Data provided:
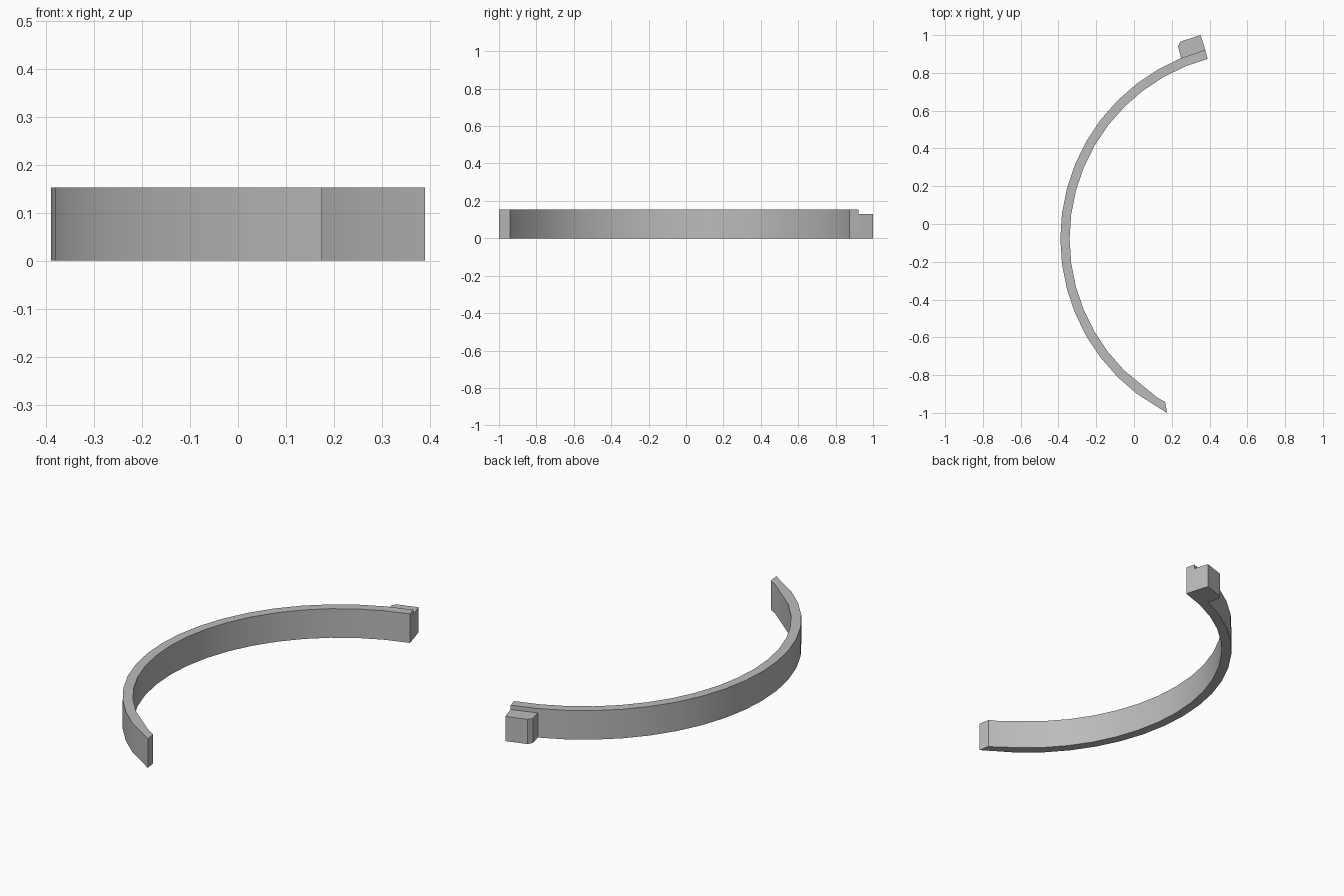
import bpy
import bmesh
from math import sin, cos, radians

cube = bpy.data.objects.get("Cube")
if cube:
    bpy.data.objects.remove(cube, do_unlink=True)

CENTRE = (0.645, -0.078)
OUTER, INNER = 1.035, 0.986
BAND_HEIGHT, BLOCK_HEIGHT = 0.153, 0.13

grey = bpy.data.materials.new("plain grey")
grey.use_nodes = True
colour = (0.5, 0.5, 0.5, 1)
grey.diffuse_color = colour
grey.node_tree.nodes["Principled BSDF"].inputs["Base Color"].default_value = colour


def on_circle(radius, degrees):
    a = radians(degrees)
    return (CENTRE[0] + radius * cos(a), CENTRE[1] + radius * sin(a))


def extrude_outline(name, outline, height):
    """Raise a flat outline from the ground into a solid part."""
    bm = bmesh.new()
    face = bm.faces.new([bm.verts.new((x, y, 0)) for x, y in outline])
    raised = bmesh.ops.extrude_face_region(bm, geom=[face], use_keep_orig=True)
    top = [v for v in raised["geom"] if isinstance(v, bmesh.types.BMVert)]
    bmesh.ops.translate(bm, verts=top, vec=(0, 0, height))
    bmesh.ops.recalc_face_normals(bm, faces=bm.faces)
    mesh = bpy.data.meshes.new(name)
    bm.to_mesh(mesh)
    bm.free()
    mesh.materials.append(grey)
    part = bpy.data.objects.new(name, mesh)
    bpy.context.collection.objects.link(part)
    bpy.ops.object.select_all(action="DESELECT")
    part.select_set(True)
    bpy.context.view_layer.objects.active = part
    bpy.ops.object.shade_smooth_by_angle(angle=radians(15))
    return part


# Curved band, with a slightly slanted free end
angles = [105 + 7.5 * i for i in range(18)]
outer_side = [on_circle(OUTER, a) for a in angles] + [(0.175, -1.0)]
inner_side = [on_circle(INNER, a) for a in angles] + [(0.165, -0.942)]
# The last inner step is a short flat land
inner_side[-2] = (0.125, -0.92)
extrude_outline("curved_band", outer_side + inner_side[::-1], BAND_HEIGHT)

# Lower stop block on the outside of the other end, with one cut corner
block = [on_circle(OUTER, 105), (0.353, 1.0), (0.247, 0.966),
         (0.233, 0.942), on_circle(OUTER, 112.5)]
extrude_outline("end_block", block, BLOCK_HEIGHT)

What you have to do:
Could you reproduce the data above exactly, without its pictures?

Result for this exercise:
import bpy
import bmesh
from math import sin, cos, radians

cube = bpy.data.objects.get("Cube")
if cube:
    bpy.data.objects.remove(cube, do_unlink=True)

CENTRE = (0.645, -0.078)
OUTER, INNER = 1.035, 0.986
BAND_HEIGHT, BLOCK_HEIGHT = 0.153, 0.13

grey = bpy.data.materials.new("plain grey")
grey.use_nodes = True
colour = (0.5, 0.5, 0.5, 1)
grey.diffuse_color = colour
grey.node_tree.nodes["Principled BSDF"].inputs["Base Color"].default_value = colour


def on_circle(radius, degrees):
    a = radians(degrees)
    return (CENTRE[0] + radius * cos(a), CENTRE[1] + radius * sin(a))


def extrude_outline(name, outline, height):
    """Raise a flat outline from the ground into a solid part."""
    bm = bmesh.new()
    face = bm.faces.new([bm.verts.new((x, y, 0)) for x, y in outline])
    raised = bmesh.ops.extrude_face_region(bm, geom=[face], use_keep_orig=True)
    top = [v for v in raised["geom"] if isinstance(v, bmesh.types.BMVert)]
    bmesh.ops.translate(bm, verts=top, vec=(0, 0, height))
    bmesh.ops.recalc_face_normals(bm, faces=bm.faces)
    mesh = bpy.data.meshes.new(name)
    bm.to_mesh(mesh)
    bm.free()
    mesh.materials.append(grey)
    part = bpy.data.objects.new(name, mesh)
    bpy.context.collection.objects.link(part)
    bpy.ops.object.select_all(action="DESELECT")
    part.select_set(True)
    bpy.context.view_layer.objects.active = part
    bpy.ops.object.shade_smooth_by_angle(angle=radians(15))
    return part


# Curved band, with a slightly slanted free end
angles = [105 + 7.5 * i for i in range(18)]
outer_side = [on_circle(OUTER, a) for a in angles] + [(0.175, -1.0)]
inner_side = [on_circle(INNER, a) for a in angles] + [(0.165, -0.942)]
# The last inner step is a short flat land
inner_side[-2] = (0.125, -0.92)
extrude_outline("curved_band", outer_side + inner_side[::-1], BAND_HEIGHT)

# Lower stop block on the outside of the other end, with one cut corner
block = [on_circle(OUTER, 105), (0.353, 1.0), (0.247, 0.966),
         (0.233, 0.942), on_circle(OUTER, 112.5)]
extrude_outline("end_block", block, BLOCK_HEIGHT)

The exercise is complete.